--- Work order ---
Lines of the material that include the string "verts" should be returned.

--- Supplied data ---
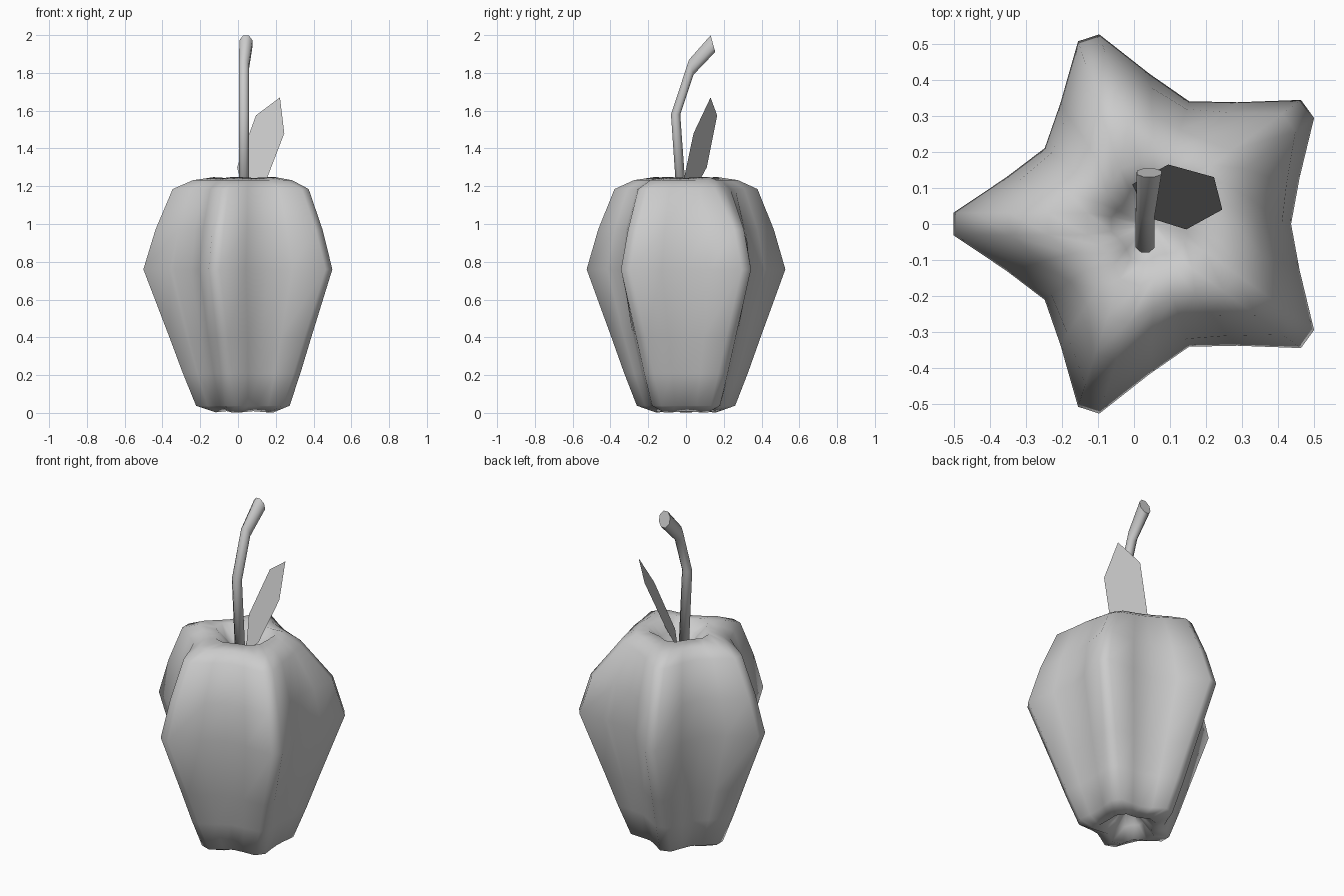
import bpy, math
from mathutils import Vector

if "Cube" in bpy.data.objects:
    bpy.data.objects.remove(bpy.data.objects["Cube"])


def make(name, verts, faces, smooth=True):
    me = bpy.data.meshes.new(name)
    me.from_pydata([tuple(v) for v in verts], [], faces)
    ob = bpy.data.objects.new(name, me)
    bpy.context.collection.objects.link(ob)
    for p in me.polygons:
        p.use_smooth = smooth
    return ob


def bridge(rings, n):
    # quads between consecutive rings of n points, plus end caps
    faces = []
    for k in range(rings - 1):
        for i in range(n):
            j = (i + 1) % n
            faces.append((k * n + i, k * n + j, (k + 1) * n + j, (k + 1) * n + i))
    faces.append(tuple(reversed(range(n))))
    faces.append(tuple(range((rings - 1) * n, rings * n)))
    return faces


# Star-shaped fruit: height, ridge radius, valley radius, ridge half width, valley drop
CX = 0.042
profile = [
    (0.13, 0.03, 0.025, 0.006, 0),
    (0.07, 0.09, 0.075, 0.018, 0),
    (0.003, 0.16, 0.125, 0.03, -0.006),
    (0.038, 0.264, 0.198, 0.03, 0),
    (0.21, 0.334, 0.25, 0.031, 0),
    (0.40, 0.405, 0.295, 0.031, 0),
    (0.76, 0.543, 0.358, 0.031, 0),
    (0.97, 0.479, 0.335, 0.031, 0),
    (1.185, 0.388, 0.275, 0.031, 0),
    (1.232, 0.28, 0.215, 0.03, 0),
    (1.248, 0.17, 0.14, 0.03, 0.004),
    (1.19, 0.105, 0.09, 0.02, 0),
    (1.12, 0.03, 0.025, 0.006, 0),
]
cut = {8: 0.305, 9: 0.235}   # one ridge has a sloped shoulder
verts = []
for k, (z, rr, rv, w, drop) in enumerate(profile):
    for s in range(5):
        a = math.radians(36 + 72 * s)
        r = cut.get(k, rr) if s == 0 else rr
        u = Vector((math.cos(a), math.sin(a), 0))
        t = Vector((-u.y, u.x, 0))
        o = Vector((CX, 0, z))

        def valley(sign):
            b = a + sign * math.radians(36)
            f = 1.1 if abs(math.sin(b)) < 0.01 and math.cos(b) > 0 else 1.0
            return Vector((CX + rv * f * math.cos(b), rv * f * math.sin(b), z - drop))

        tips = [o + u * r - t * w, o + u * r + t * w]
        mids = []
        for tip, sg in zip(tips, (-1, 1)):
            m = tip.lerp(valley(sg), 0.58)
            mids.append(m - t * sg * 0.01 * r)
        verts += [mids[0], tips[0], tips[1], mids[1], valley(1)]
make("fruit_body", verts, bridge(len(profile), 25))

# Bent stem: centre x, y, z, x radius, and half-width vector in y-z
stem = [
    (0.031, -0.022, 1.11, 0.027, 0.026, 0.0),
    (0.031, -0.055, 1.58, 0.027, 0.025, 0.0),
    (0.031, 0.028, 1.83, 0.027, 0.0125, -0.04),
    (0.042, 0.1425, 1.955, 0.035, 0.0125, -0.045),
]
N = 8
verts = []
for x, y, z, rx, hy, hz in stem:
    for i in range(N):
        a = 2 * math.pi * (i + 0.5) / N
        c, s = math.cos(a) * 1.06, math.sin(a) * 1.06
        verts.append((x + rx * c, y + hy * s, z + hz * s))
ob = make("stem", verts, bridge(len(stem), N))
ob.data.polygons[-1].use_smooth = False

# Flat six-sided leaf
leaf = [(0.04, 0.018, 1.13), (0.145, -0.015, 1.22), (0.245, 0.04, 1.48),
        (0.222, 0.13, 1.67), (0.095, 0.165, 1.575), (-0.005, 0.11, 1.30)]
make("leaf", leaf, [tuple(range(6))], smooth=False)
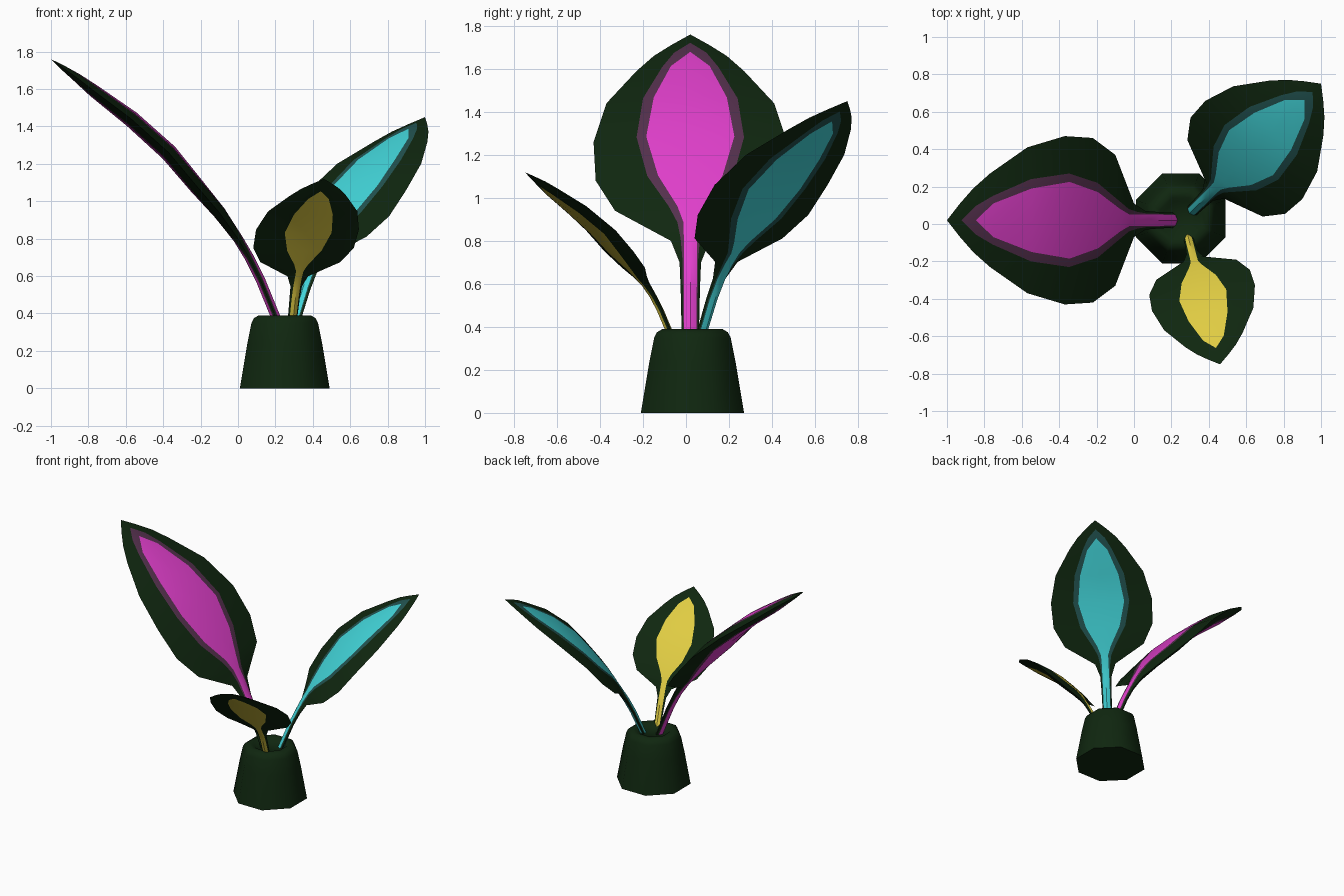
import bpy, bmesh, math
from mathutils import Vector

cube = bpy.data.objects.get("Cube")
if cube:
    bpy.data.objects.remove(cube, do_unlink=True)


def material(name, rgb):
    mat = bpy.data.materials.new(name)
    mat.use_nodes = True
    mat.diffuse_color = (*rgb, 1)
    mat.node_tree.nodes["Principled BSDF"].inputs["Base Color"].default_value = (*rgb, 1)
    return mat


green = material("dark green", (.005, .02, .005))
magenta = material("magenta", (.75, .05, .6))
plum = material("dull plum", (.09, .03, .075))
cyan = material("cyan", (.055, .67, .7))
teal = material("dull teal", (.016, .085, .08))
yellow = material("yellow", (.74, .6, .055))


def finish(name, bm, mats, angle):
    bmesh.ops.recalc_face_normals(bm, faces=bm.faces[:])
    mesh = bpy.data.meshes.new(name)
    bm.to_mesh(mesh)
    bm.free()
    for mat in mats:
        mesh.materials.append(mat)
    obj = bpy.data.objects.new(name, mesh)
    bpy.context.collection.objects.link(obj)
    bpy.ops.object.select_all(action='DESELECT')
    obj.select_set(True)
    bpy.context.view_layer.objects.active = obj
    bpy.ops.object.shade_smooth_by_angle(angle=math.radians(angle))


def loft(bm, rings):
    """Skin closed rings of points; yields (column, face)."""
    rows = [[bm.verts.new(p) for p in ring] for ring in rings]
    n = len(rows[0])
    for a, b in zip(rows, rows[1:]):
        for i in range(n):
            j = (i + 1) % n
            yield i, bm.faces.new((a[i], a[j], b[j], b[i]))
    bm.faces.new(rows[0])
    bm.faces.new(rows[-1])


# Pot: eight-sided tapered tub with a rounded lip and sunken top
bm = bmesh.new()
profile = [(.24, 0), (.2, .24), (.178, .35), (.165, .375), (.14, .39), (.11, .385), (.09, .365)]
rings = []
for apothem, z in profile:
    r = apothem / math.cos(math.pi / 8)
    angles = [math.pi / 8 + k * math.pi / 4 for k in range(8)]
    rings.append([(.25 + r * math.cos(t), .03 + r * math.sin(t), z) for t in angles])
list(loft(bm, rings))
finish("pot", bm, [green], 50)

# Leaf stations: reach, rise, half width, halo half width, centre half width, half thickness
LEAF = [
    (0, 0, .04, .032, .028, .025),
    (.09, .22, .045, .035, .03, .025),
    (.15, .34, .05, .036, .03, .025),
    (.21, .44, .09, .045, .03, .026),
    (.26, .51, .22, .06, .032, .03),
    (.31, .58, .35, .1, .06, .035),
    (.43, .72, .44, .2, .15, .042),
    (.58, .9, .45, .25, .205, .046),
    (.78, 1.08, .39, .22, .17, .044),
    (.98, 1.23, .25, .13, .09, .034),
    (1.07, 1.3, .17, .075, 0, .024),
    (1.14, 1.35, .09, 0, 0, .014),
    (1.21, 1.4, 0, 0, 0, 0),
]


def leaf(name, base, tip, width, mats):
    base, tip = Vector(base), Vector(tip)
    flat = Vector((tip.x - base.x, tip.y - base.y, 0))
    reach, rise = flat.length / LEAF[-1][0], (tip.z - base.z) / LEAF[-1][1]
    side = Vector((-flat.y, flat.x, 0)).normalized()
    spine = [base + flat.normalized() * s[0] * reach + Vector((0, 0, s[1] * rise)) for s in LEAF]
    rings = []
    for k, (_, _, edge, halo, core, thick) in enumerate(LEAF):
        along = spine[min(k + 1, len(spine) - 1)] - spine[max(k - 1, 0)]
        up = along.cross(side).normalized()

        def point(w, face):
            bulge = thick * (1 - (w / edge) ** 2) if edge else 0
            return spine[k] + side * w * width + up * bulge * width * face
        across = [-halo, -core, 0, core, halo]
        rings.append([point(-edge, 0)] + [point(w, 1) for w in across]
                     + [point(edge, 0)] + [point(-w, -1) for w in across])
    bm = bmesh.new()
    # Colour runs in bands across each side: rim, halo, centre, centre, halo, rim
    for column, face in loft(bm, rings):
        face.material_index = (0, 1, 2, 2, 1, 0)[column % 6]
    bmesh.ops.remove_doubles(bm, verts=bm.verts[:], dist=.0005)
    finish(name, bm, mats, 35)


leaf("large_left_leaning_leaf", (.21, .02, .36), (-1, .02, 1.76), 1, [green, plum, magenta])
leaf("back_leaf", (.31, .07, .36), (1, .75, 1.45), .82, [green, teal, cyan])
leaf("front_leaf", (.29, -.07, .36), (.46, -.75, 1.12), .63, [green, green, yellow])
---
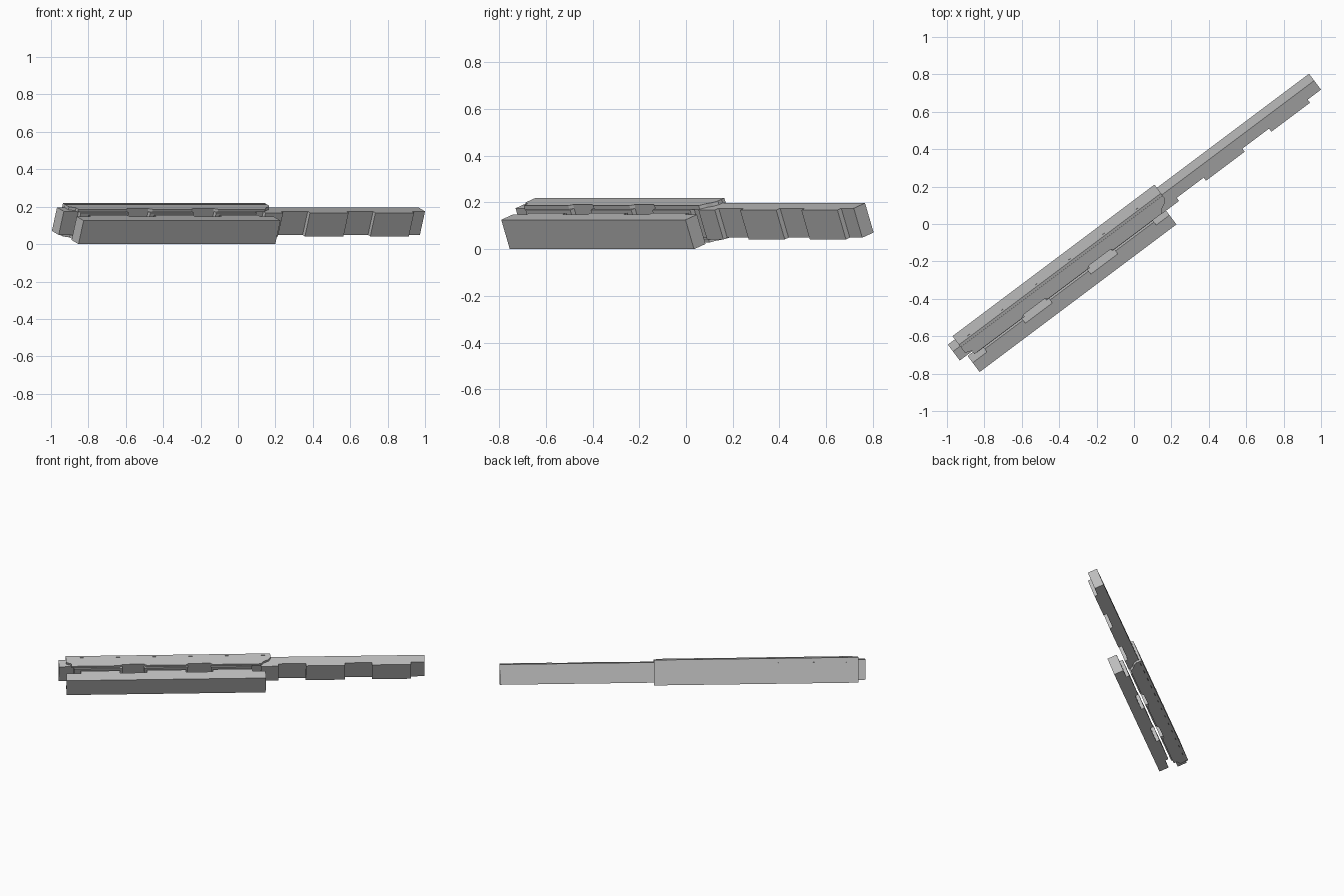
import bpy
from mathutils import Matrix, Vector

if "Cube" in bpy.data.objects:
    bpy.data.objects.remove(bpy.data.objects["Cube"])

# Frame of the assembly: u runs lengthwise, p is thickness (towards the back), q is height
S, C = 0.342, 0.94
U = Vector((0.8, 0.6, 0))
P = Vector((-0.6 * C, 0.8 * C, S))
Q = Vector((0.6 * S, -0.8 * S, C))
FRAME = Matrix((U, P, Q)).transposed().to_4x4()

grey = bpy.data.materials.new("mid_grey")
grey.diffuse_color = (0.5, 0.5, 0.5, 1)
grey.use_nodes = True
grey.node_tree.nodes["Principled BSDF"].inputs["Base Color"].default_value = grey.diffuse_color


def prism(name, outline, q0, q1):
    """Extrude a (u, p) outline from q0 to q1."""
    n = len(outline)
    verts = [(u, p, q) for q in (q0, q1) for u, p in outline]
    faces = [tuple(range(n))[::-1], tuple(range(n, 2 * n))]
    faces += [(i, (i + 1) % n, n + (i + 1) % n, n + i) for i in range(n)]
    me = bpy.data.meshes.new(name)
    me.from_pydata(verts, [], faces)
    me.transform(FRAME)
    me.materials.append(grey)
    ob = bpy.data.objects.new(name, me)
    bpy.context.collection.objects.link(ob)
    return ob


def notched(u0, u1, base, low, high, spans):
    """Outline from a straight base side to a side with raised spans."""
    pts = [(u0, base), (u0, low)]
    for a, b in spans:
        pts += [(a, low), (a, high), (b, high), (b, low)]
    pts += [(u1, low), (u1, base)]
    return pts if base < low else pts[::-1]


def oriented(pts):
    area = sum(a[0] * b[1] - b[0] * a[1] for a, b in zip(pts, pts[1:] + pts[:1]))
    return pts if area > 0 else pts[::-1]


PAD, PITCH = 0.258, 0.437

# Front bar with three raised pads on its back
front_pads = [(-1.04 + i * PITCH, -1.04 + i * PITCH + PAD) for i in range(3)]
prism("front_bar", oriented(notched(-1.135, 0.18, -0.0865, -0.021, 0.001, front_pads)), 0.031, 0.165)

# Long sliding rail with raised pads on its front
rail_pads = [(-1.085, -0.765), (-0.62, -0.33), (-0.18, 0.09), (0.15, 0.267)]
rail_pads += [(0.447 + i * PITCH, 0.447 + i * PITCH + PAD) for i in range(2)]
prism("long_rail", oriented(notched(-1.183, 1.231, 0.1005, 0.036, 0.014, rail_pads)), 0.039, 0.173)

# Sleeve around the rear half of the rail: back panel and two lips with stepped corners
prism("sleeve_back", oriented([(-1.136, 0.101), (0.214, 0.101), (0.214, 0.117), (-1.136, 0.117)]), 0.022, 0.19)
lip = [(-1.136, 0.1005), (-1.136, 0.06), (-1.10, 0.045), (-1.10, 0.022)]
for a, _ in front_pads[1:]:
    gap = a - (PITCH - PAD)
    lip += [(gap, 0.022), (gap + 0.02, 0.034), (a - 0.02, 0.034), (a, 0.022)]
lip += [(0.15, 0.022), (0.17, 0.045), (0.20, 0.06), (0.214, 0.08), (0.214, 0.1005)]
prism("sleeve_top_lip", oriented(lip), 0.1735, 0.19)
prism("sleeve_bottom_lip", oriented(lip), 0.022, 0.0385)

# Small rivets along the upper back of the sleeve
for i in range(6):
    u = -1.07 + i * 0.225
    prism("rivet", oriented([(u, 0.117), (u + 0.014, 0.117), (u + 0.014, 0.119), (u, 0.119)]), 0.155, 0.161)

--- Your response ---
def make(name, verts, faces, smooth=True):
    me.from_pydata([tuple(v) for v in verts], [], faces)
verts = []
        verts += [mids[0], tips[0], tips[1], mids[1], valley(1)]
make("fruit_body", verts, bridge(len(profile), 25))
verts = []
        verts.append((x + rx * c, y + hy * s, z + hz * s))
ob = make("stem", verts, bridge(len(stem), N))
    rows = [[bm.verts.new(p) for p in ring] for ring in rings]
    bmesh.ops.remove_doubles(bm, verts=bm.verts[:], dist=.0005)
    verts = [(u, p, q) for q in (q0, q1) for u, p in outline]
    me.from_pydata(verts, [], faces)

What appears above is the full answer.